In terms of its greenhouse gas effect, each molecule of methane is equal to about 20 to 25 molecules of CO2.
Cows in their digestion emit a lot of methane; out of both ends of the animal.
Canadian researchers are studying this issue.
Now, climate change deniers will say cows are natural and they emit more greenhouse gas than cars, so global warming is not a human fault. Of course that’s completely ignoring the fact that it is mankind that has increased the number of cattle around the world into the many millions. If it weren’t for man, there’d hardly be any cattle at all, and this wouldn’t be an issue, so it is a man-made problem.
That being said, there remains the issue of gassy cows and their significant contribution to greenhouse gas and global warming. As the number of cattle around the world almost certainly won’t decrease, researchers are looking into solutions.
Studies of cattle show that some feed produces more gas than others, and a new Canadian study shows that some cows are actually more ‘efficient’, i.e., less gassy than others, and they need less food than other cows of the same size.
They found this out through testing of an automated feeder . The cows stick their head in the feeder for mouthfuls of food pellets, and as they do, a tube and infrared gas sensor analyzes their burps.
John Basarab is a scientist at the federal Lacomb Research Station in the prairie province of Alberta.
He says the difference between ‘efficient’ and non-efficient cattle can be as high as 30 percent. He suggests that simply using selective breeding could reduce methane emissions by 10 to 15 percent. This would also benefit farmers in enormous savings in feed costs.
Quoted by the CBC he said, “”The carbon footprint of the beef industry is an important public concern. And of course, if we can get animals that eat less for the same amount of production, it means cost savings.”
It’s estimated that even a five-percent improvement in feed efficiency could save the industry as much as $80 million a year.
Eventually as various research taking place around the world comes together, better feed development and selective breeding could result in significant methane gas reduction over the next decade or two.

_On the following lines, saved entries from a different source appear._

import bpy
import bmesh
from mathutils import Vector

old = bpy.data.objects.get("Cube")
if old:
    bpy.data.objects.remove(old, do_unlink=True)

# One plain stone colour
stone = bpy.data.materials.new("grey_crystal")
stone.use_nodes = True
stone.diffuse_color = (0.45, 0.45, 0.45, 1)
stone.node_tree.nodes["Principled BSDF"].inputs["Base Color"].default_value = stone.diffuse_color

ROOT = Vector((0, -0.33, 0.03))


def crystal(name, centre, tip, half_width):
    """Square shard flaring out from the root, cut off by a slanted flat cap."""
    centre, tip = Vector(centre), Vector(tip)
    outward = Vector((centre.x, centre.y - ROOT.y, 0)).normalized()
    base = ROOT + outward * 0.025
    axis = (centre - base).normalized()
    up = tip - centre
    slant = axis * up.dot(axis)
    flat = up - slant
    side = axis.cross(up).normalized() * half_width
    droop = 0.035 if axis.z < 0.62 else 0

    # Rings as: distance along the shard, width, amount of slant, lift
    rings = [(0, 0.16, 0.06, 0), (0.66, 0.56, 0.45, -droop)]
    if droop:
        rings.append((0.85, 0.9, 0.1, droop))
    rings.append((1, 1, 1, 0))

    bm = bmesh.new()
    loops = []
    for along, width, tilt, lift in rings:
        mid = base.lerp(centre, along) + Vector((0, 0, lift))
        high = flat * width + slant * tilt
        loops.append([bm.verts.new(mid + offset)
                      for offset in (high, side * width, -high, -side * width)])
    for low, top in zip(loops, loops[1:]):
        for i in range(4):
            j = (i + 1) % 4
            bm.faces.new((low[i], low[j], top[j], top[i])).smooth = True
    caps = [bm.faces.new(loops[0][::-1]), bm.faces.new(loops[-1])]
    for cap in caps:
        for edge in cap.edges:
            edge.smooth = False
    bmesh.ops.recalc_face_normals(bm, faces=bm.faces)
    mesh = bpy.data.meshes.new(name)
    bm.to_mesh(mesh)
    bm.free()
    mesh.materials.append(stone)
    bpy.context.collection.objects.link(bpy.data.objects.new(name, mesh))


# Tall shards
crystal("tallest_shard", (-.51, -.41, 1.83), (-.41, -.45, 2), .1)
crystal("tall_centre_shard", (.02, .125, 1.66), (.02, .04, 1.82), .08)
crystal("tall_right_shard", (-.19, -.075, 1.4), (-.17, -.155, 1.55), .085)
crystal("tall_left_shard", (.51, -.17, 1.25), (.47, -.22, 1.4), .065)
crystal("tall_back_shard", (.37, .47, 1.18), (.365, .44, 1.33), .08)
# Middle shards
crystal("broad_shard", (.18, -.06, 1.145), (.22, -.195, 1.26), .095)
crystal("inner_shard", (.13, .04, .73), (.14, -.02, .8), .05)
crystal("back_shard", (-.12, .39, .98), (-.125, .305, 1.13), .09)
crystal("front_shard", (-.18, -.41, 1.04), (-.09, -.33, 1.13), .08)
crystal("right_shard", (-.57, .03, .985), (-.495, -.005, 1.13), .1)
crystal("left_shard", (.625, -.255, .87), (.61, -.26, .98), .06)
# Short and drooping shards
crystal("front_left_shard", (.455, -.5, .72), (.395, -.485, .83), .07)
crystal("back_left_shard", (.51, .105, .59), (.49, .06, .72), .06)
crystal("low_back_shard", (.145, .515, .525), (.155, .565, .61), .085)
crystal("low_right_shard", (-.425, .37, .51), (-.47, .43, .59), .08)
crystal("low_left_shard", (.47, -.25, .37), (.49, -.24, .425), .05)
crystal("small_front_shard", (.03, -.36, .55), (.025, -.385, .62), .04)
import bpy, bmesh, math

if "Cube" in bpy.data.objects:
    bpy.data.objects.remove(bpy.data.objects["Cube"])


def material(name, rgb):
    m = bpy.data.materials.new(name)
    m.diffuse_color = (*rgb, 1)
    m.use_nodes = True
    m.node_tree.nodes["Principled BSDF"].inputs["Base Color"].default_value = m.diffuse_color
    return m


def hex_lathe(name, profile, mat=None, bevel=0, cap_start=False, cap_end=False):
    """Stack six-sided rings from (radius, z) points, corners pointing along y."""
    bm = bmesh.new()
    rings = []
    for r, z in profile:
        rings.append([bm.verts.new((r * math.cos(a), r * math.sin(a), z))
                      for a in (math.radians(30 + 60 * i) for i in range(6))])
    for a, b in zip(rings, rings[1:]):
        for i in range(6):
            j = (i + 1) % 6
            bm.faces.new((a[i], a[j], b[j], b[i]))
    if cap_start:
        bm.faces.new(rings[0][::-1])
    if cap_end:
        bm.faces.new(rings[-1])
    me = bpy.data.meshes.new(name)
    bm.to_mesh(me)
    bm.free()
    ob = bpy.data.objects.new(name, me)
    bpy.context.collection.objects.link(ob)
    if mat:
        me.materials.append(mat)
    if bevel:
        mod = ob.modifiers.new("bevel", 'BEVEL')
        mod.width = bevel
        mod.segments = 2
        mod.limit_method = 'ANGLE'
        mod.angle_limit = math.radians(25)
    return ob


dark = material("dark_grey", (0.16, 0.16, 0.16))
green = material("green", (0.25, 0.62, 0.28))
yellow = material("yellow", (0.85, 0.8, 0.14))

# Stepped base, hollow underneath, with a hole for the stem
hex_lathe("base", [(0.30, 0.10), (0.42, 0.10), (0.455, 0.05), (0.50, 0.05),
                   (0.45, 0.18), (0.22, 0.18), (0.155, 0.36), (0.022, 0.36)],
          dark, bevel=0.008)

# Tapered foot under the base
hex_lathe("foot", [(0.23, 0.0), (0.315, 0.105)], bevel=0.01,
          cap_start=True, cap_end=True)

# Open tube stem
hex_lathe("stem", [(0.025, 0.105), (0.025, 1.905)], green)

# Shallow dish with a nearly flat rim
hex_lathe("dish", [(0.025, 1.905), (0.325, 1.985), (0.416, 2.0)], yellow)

- Agriculture Canada- Lacomb station
- CBC- Andrew Brown
- Science News- digestion and methane in cattle
- INTA- methane capture (in Spanish)
- Biothink: methane backpacks (in English)